The School of Civil and Environmental Engineering’s Iris Tien will travel to Connecticut this fall for two days of meetings and idea-sharing with some of the nation’s most promising young engineers.
Organized by the National Academy of Engineering, the Frontiers of Engineering symposium gathers what the academy calls “exceptional” engineers from 30 to 45 years old to facilitate “cross-disciplinary exchange and promote the transfer of new techniques and approaches across fields in order to sustain and build U.S. innovative capacity.”
It’s a highly competitive and prestigious invitation extended to only 82 people this year, according to an academy news release.
“My research is highly interdisciplinary, and at the symposium, I am looking forward to connecting with colleagues across engineering,” said Tien, an assistant professor in the School.
“I am excited to have been selected as a part of this group to discuss with others society’s outstanding grand challenges, and how scientific discoveries combined with technological advancements can contribute to solutions to these challenges.”
For 2017, the symposium will focus on the latest advances in four areas: mega-tall buildings and other future places of work, unraveling the complexity of the brain, energy strategies to power our future, and machines that teach themselves.
“My research in risk and reliability of critical infrastructure systems intersects each of the four main session topics for this year’s symposium,” Tien said, noting she’s looking forward to bringing new ideas into her research as a result of the gathering.
Invited participants for 2017 include three Georgia Tech assistant professors, as well as rising stars from companies like Proctor & Gamble, Google and Medtronic.
“The Frontiers of Engineering program brings together a particularly talented group of young engineers whose early careers span different technical areas, perspectives and experiences,” said NAE President C.D. Mote Jr. “But when they come together in this program, their mutual excitement is palpable, and a process of creating long-term benefits to society is often initiated.”

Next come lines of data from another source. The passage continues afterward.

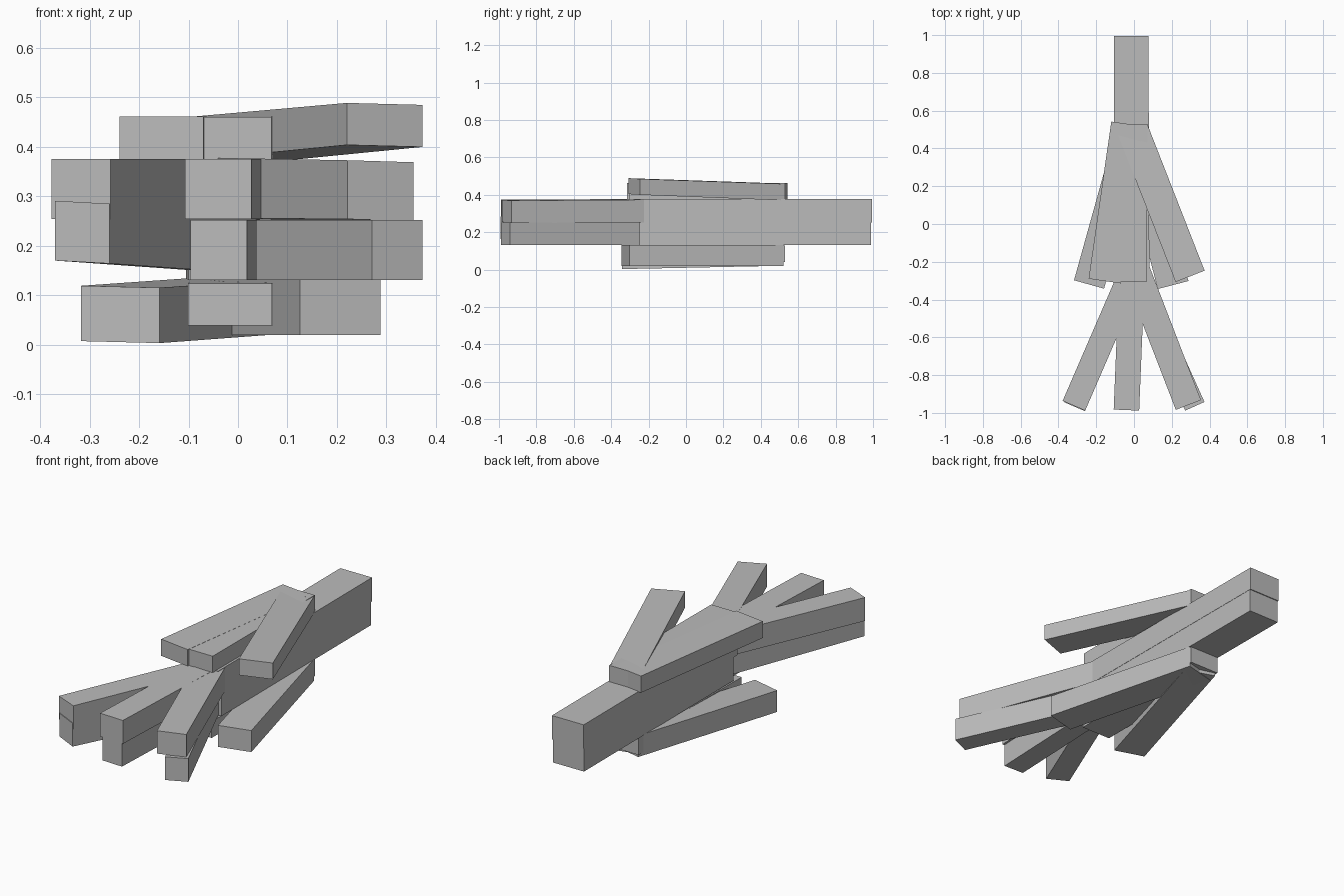
import bpy, bmesh
from mathutils import Vector

if "Cube" in bpy.data.objects:
    bpy.data.objects.remove(bpy.data.objects["Cube"])

grey = bpy.data.materials.new("plain grey")
grey.diffuse_color = (0.5, 0.5, 0.5, 1)
grey.use_nodes = True
grey.node_tree.nodes["Principled BSDF"].inputs["Base Color"].default_value = grey.diffuse_color


def bar(name, back, front, width, z_back, z_front, roll=0.0):
    """Square-ended bar between two plan points, with (bottom, top) heights at each end."""
    a, b = Vector(back), Vector(front)
    d = (b - a).normalized()
    side = Vector((-d.y, d.x)) * width / 2      # points to +x for bars running to -y
    bm = bmesh.new()
    for p, zs in ((a, z_back), (b, z_front)):
        for s in (-1, 1):
            for z in zs:
                q = p + side * s
                bm.verts.new((q.x, q.y, z + s * roll))
    bmesh.ops.convex_hull(bm, input=bm.verts)
    bmesh.ops.dissolve_limit(bm, angle_limit=0.02, verts=bm.verts, edges=bm.edges)
    bmesh.ops.recalc_face_normals(bm, faces=bm.faces)
    me = bpy.data.meshes.new(name)
    bm.to_mesh(me)
    bm.free()
    me.materials.append(grey)
    ob = bpy.data.objects.new(name, me)
    bpy.context.collection.objects.link(ob)
    return ob


# central beam, split in two stacked layers
bar("beam_upper", (-0.015, 0.995), (-0.01, -0.28), 0.183, (0.253, 0.377), (0.253, 0.377))
bar("beam_lower", (-0.015, 0.99), (-0.01, -0.25), 0.18, (0.131, 0.253), (0.131, 0.253))

# long prongs, upper layer
up = (0.254, 0.376)
bar("upper_prong_left", (-0.01, -0.25), (-0.318, -0.962), 0.13, up, up)
bar("upper_prong_middle", (-0.01, -0.25), (-0.04, -0.985), 0.135, up, up)
bar("upper_prong_right", (0.015, -0.25), (0.288, -0.958), 0.143, up, (0.252, 0.371), -0.002)

# long prongs, lower layer
low = (0.131, 0.252)
bar("lower_prong_left", (-0.005, -0.25), (-0.315, -0.967), 0.12, (0.145, 0.255), (0.167, 0.288), -0.003)
bar("lower_prong_middle", (-0.01, -0.25), (-0.039, -0.98), 0.115, low, low)
bar("lower_prong_right", (0.0, -0.25), (0.322, -0.965), 0.112, low, low)

# short slats on top, the right one tilting up
top = (0.375, 0.462)
bar("top_slat_left", (-0.035, 0.53), (-0.155, -0.302), 0.172, top, top)
bar("top_slat_middle", (-0.013, 0.53), (-0.017, -0.305), 0.17, top, (0.375, 0.461))
bar("top_slat_right", (-0.007, 0.5), (0.297, -0.277), 0.165, (0.372, 0.46), (0.402, 0.487), -0.002)

# short slats underneath, the left one tilting down
bar("bottom_slat_left", (-0.01, 0.5), (-0.238, -0.32), 0.165, (0.022, 0.133), (0.005, 0.117), -0.002)
bar("bottom_slat_middle", (-0.013, 0.53), (-0.016, -0.315), 0.17, (0.04, 0.128), (0.039, 0.124))
bar("bottom_slat_right", (-0.007, 0.5), (0.207, -0.323), 0.168, (0.02, 0.132), (0.019, 0.131))
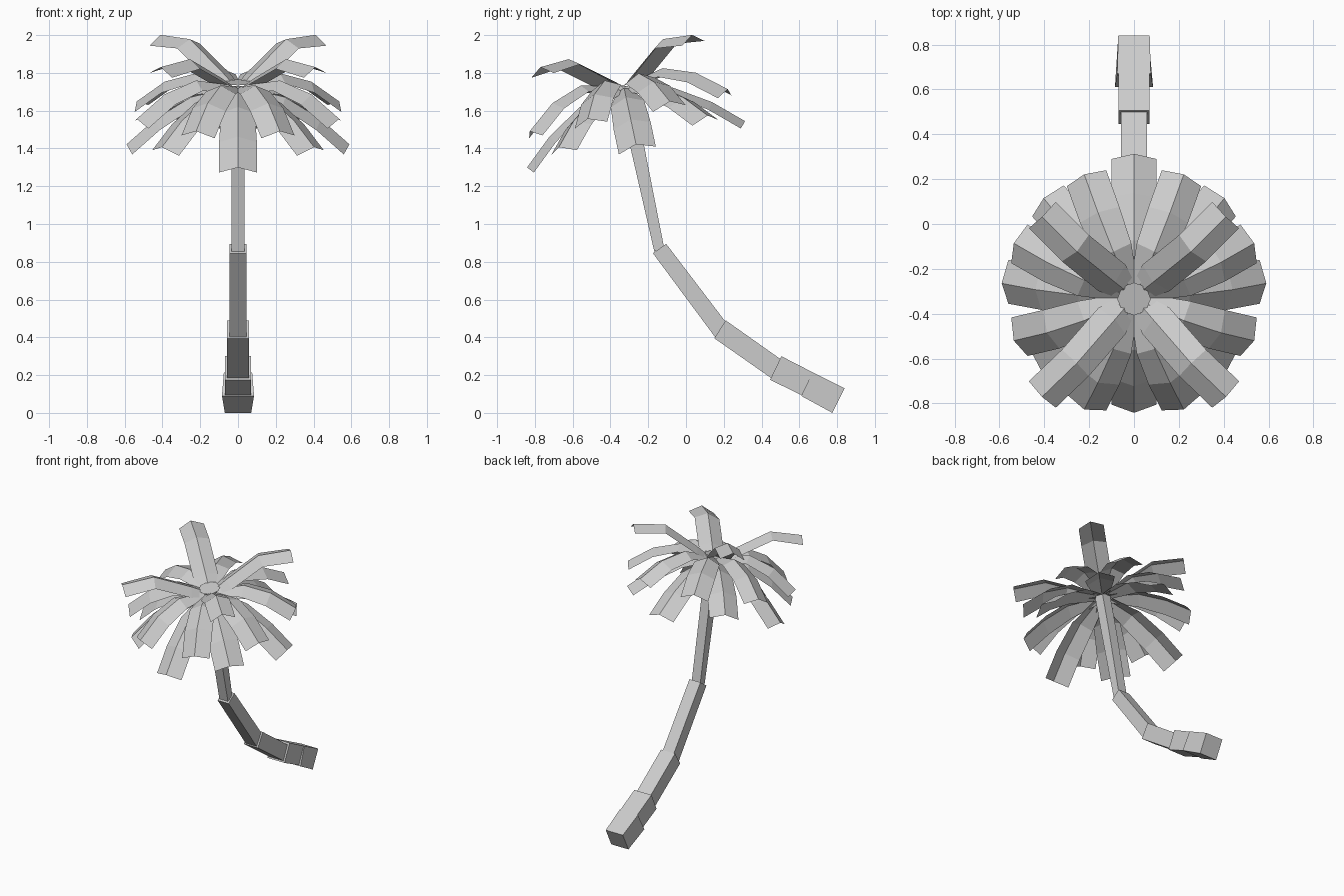
import bpy, math
from mathutils import Matrix, Vector

if "Cube" in bpy.data.objects:
    bpy.data.objects.remove(bpy.data.objects["Cube"])

grey = bpy.data.materials.new("light grey")
grey.diffuse_color = (0.6, 0.6, 0.6, 1)
grey.use_nodes = True
grey.node_tree.nodes["Principled BSDF"].inputs["Base Color"].default_value = grey.diffuse_color


def make(name, verts, faces):
    mesh = bpy.data.meshes.new(name)
    mesh.from_pydata(verts, [], faces)
    mesh.materials.append(grey)
    obj = bpy.data.objects.new(name, mesh)
    bpy.context.collection.objects.link(obj)
    return obj


# Trunk: square tube sections; each ring is (lower y, z, half x, upper y, z, half x)
def trunk_section(name, rings):
    verts, faces = [], []
    for ly, lz, lw, uy, uz, uw in rings:
        verts += [(-lw, ly, lz), (lw, ly, lz), (uw, uy, uz), (-uw, uy, uz)]
    for k in range(len(rings) - 1):
        for i in range(4):
            j = (i + 1) % 4
            faces.append((4 * k + i, 4 * k + j, 4 * k + 4 + j, 4 * k + 4 + i))
    n = 4 * (len(rings) - 1)
    faces += [(3, 2, 1, 0), (n, n + 1, n + 2, n + 3)]
    make(name, verts, faces)


trunk_section("trunk_foot", [(0.775, 0.0, 0.07, 0.84, 0.13, 0.07),
                             (0.61, 0.09, 0.085, 0.67, 0.215, 0.075)])
trunk_section("trunk_base", [(0.62, 0.09, 0.07, 0.68, 0.21, 0.07),
                             (0.445, 0.175, 0.07, 0.505, 0.30, 0.07)])
trunk_section("trunk_lower", [(0.45, 0.185, 0.057, 0.50, 0.285, 0.057),
                              (0.15, 0.395, 0.057, 0.21, 0.49, 0.057)])
trunk_section("trunk_middle", [(0.155, 0.40, 0.045, 0.215, 0.475, 0.045),
                               (-0.175, 0.845, 0.045, -0.105, 0.895, 0.045)])
trunk_section("trunk_upper", [(-0.168, 0.855, 0.035, -0.115, 0.87, 0.035),
                              (-0.30, 1.43, 0.035, -0.225, 1.43, 0.035),
                              (-0.365, 1.73, 0.035, -0.29, 1.73, 0.035)])

# Crown leans with the trunk
crown = Matrix.Translation((0, -0.33, 1.73)) @ Matrix.Rotation(math.radians(12), 4, 'X')


# Leaf: ridged strip along a profile of (radius, height, half width, side drop);
# the sides drop at right angles to the ridge
def leaf(name, profile, angle):
    turn = crown @ Matrix.Rotation(angle, 4, 'Z')
    verts, faces = [], []
    ridge = [Vector(p[:2]) for p in profile]
    for k, (r, h, w, drop) in enumerate(profile):
        tangent = Vector((0, 0))
        if k > 0:
            tangent += (ridge[k] - ridge[k - 1]).normalized()
        if k < len(ridge) - 1:
            tangent += (ridge[k + 1] - ridge[k]).normalized()
        tangent.normalize()
        for side in (-1, 0, 1):
            d = drop * abs(side)
            verts.append(turn @ Vector((r + tangent.y * d, side * w, h - tangent.x * d)))
    for k in range(len(profile) - 1):
        a = 3 * k
        faces += [(a, a + 3, a + 4, a + 1), (a + 1, a + 4, a + 5, a + 2)]
    make(name, verts, faces)


tiers = {
    "top_leaf": (4, 45, [(0.06, 0.02, 0.06, 0.02), (0.12, 0.06, 0.085, 0.035),
                         (0.36, 0.20, 0.085, 0.04), (0.58, 0.19, 0.085, 0.045)]),
    "middle_leaf": (8, 22.5, [(0.05, 0.01, 0.04, 0.02), (0.24, 0.05, 0.085, 0.04),
                              (0.42, -0.01, 0.095, 0.045), (0.58, -0.13, 0.095, 0.045)]),
    "lower_leaf": (4, 0, [(0.05, -0.01, 0.045, 0.02), (0.25, -0.06, 0.09, 0.04),
                          (0.44, -0.18, 0.10, 0.045), (0.59, -0.315, 0.10, 0.045)]),
    "lower_diagonal_leaf": (4, 45, [(0.05, -0.01, 0.045, 0.02), (0.24, -0.03, 0.09, 0.04),
                                    (0.42, -0.125, 0.10, 0.045), (0.57, -0.245, 0.10, 0.045)]),
}
for name, (count, start, profile) in tiers.items():
    for i in range(count):
        leaf(f"{name}_{i + 1}", profile, math.radians(start + 360 * i / count))

# Crown heart: small flat octagon closing the middle
ring = [(0.075 * math.cos(i * math.pi / 4), 0.075 * math.sin(i * math.pi / 4)) for i in range(8)]
make("crown_heart", [crown @ Vector((x, y, 0.02)) for x, y in ring], [tuple(range(8))])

This is Tien’s second invitation to a Frontiers symposium; she attended the Arab-American Frontiers of Science, Engineering and Medicine Symposium in 2015.